Staunton, May 6 – Andrey Bazhutin, president of Russian Carriers Union, says that 4300 drivers remain on active strike, others have returned to work to earn money for their families and to spread the word to other drivers on their roots, but that all say they’ll be resume their labor action if officials don’t take them seriously on May 17.
That is the day when strike leaders are scheduled to meet with representatives of the transportation ministry and Human Rights Council. “If we are not listened to at that meeting, then the strike will enter a new stage,” the labor leader told the press in Moscow (rbc.ru/rbcfreenews/590c65669a79476c9f5cfcdd).
Bazhutin acknowledged that the greatest number of active strikers – some 3,000 – are in the North Caucasus republic of Daghestan, but he pointed out that there are some in almost all federal subjects of the Russian Federation. And he added that the strikers who have gone back to work are now spreading the word along their routes and attracting additional support.
Bazhutin welcomed conversations between the striking drivers and officials but noted that many officials were taking a hard line against the strike and that five drivers remain behind bars at the present time. The union plans to help them defend themselves in court (novayagazeta.ru/articles/2017/05/06/72389-pyatero-nashih-druzey-ostayutsya-v-tyurmah-istoriya-prodolzhaetsya).
Meanwhile, at the other end of Russia, in the Republic of Sakha (Yakutia), the first Congress of Long-Haul Drivers of Sakha took place.
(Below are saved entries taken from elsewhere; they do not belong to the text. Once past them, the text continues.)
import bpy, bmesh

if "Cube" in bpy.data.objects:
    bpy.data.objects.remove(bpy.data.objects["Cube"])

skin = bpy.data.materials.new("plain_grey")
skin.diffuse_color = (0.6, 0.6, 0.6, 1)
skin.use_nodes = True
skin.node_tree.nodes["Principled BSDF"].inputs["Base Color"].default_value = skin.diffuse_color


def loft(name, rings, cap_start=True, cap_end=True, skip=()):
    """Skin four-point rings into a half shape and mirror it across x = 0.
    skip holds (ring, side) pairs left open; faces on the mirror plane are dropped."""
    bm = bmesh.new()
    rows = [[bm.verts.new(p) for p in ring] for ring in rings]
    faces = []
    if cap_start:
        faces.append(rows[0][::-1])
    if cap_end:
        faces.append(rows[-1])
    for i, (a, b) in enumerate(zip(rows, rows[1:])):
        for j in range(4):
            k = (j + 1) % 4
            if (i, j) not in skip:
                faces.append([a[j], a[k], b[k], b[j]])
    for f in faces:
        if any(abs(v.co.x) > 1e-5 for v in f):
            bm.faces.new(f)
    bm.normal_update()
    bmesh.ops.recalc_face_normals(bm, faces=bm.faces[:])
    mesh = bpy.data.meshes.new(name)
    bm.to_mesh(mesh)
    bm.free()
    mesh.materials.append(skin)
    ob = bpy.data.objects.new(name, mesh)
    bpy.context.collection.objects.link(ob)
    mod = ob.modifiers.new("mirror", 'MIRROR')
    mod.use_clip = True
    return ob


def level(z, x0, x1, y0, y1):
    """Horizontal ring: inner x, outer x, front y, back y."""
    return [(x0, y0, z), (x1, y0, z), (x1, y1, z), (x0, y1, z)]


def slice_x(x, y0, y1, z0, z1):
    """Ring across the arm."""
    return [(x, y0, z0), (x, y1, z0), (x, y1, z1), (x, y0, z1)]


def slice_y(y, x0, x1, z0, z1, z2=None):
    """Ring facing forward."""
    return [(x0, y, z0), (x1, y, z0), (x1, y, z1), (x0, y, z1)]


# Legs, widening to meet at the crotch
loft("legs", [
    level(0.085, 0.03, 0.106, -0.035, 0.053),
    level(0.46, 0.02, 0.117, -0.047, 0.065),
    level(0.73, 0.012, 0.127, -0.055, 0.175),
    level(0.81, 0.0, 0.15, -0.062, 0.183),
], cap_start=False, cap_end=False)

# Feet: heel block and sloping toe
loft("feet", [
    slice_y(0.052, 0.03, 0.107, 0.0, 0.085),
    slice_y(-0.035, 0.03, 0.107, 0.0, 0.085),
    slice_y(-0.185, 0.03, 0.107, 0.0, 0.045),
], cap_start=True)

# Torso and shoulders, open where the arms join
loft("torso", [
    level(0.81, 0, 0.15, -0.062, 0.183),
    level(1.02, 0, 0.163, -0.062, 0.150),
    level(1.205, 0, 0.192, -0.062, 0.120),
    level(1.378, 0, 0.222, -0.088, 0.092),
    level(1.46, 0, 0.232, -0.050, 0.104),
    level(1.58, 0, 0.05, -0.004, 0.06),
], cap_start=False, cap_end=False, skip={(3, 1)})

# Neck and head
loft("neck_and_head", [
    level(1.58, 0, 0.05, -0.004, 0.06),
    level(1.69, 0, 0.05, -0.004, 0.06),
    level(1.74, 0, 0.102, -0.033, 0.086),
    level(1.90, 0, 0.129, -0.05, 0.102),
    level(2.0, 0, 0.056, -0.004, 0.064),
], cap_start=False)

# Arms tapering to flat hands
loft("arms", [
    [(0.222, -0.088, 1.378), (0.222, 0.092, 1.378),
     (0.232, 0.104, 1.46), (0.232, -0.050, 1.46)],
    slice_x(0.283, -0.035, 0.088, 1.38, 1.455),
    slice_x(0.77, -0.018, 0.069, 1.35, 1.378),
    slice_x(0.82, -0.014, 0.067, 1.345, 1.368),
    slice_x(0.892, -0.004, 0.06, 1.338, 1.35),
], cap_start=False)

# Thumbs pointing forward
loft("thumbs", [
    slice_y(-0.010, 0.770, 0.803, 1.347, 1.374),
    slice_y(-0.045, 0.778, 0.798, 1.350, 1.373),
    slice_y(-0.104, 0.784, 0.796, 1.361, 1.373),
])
Initial reports suggest that both sides welcomed the dialogue but that little or no progress was made in resolving the key issues of disbanding the Plato fee system (yakutia.info/article/180193).